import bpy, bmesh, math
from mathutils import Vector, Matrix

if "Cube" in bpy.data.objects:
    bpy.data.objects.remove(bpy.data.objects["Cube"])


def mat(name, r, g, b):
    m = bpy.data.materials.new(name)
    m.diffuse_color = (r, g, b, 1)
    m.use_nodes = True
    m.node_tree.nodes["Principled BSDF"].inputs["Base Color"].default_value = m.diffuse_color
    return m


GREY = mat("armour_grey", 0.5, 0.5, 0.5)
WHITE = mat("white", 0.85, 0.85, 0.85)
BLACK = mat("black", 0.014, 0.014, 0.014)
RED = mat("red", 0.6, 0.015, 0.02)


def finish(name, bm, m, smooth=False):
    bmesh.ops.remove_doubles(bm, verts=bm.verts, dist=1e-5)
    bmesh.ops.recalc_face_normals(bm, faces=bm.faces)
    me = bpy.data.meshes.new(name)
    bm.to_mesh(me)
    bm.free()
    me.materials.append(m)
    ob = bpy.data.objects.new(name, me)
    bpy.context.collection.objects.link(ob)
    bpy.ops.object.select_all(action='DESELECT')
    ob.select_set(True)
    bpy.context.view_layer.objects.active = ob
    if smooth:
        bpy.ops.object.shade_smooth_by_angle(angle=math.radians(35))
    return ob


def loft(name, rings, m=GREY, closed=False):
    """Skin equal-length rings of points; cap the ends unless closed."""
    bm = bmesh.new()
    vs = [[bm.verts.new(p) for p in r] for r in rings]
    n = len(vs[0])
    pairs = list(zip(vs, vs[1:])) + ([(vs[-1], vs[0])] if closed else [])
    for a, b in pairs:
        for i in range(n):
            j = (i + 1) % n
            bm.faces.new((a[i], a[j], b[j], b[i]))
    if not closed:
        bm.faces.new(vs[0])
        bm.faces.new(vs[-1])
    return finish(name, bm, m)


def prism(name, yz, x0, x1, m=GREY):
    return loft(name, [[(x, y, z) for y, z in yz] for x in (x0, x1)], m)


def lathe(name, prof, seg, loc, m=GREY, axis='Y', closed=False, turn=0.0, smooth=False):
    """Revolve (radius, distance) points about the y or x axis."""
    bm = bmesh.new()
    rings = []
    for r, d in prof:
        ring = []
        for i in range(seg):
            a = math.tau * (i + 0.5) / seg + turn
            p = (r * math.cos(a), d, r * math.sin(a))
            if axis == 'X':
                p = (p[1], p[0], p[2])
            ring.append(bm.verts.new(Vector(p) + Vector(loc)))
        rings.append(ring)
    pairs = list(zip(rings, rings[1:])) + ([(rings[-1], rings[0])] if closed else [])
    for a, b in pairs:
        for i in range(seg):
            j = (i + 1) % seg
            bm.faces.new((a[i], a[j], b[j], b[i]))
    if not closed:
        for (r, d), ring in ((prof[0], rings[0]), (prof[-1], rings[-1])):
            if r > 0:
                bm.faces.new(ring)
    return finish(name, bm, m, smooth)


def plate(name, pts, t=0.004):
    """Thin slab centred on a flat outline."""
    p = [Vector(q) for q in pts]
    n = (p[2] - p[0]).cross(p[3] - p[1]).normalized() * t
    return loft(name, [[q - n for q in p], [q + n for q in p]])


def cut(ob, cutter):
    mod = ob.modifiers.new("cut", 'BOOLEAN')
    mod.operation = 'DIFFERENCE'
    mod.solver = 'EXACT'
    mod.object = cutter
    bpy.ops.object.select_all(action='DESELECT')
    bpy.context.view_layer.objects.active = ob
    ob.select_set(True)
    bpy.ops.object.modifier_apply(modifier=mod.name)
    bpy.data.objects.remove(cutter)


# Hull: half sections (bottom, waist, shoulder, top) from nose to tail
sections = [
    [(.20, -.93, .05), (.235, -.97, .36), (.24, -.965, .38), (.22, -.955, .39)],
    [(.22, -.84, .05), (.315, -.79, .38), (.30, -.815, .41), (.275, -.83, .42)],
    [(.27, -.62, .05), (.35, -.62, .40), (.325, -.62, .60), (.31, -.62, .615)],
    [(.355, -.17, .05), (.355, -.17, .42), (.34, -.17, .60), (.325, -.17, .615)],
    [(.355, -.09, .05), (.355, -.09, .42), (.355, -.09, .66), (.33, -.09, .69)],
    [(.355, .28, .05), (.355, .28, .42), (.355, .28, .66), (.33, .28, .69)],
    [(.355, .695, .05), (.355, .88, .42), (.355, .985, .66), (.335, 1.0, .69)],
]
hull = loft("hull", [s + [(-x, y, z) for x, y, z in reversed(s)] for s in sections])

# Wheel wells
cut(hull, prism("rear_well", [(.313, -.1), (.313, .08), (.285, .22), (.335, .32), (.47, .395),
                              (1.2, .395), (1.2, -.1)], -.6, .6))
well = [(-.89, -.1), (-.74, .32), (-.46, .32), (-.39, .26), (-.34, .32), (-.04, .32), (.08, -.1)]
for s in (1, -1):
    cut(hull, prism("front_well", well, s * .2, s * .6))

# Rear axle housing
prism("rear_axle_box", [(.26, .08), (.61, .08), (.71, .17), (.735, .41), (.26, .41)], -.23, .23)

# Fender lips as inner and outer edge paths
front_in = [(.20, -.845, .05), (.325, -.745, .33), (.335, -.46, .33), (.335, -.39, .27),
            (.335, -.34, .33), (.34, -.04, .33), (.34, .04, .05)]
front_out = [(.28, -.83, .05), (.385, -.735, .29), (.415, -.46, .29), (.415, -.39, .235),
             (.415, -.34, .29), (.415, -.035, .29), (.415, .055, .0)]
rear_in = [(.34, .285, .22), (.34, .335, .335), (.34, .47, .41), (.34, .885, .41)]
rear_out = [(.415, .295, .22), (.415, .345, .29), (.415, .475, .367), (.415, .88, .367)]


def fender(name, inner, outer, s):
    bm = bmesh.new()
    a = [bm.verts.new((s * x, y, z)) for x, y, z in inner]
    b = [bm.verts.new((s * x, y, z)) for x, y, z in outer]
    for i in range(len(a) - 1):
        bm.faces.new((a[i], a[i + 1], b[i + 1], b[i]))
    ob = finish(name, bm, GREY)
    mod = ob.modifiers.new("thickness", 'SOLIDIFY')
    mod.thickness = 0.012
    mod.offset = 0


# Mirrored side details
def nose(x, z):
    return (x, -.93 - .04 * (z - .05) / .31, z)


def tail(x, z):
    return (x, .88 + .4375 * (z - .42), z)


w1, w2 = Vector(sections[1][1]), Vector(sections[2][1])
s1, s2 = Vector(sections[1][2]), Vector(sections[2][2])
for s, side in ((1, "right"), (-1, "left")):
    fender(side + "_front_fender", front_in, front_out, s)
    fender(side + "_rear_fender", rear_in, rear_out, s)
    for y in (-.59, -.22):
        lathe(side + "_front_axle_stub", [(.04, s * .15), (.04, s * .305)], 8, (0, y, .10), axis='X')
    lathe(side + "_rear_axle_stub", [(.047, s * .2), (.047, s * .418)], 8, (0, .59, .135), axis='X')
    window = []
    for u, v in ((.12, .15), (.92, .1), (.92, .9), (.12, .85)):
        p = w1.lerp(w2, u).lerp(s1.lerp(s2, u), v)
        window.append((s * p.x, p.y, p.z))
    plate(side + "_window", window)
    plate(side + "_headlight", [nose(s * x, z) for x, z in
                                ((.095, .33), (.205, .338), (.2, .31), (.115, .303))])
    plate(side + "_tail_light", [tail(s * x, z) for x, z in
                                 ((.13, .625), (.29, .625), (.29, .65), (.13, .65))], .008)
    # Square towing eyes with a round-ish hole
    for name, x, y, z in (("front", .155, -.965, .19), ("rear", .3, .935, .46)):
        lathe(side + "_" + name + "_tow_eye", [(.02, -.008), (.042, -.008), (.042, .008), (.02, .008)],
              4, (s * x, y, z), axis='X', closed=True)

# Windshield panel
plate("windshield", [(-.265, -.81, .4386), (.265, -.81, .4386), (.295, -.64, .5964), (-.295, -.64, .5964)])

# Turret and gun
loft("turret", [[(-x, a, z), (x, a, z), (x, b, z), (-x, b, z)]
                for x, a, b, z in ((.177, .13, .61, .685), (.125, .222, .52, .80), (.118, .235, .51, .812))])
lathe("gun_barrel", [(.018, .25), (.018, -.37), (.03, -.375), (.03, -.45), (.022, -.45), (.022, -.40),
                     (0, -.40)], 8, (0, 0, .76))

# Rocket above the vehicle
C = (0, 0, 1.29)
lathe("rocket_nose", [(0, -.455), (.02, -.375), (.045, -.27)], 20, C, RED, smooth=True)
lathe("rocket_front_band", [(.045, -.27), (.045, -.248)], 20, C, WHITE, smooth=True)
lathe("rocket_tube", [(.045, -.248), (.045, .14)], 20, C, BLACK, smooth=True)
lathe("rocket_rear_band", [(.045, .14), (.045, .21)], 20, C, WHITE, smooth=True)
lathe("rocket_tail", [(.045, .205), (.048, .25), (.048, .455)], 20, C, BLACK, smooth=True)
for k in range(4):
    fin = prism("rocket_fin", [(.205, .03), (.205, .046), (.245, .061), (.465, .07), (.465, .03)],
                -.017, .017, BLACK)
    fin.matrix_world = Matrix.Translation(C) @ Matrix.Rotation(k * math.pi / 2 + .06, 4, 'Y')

Problem: Check the listing above for lines containing the string "side", and copy each one.

Output of the task:
# Mirrored side details
for s, side in ((1, "right"), (-1, "left")):
    fender(side + "_front_fender", front_in, front_out, s)
    fender(side + "_rear_fender", rear_in, rear_out, s)
        lathe(side + "_front_axle_stub", [(.04, s * .15), (.04, s * .305)], 8, (0, y, .10), axis='X')
    lathe(side + "_rear_axle_stub", [(.047, s * .2), (.047, s * .418)], 8, (0, .59, .135), axis='X')
    plate(side + "_window", window)
    plate(side + "_headlight", [nose(s * x, z) for x, z in
    plate(side + "_tail_light", [tail(s * x, z) for x, z in
        lathe(side + "_" + name + "_tow_eye", [(.02, -.008), (.042, -.008), (.042, .008), (.02, .008)],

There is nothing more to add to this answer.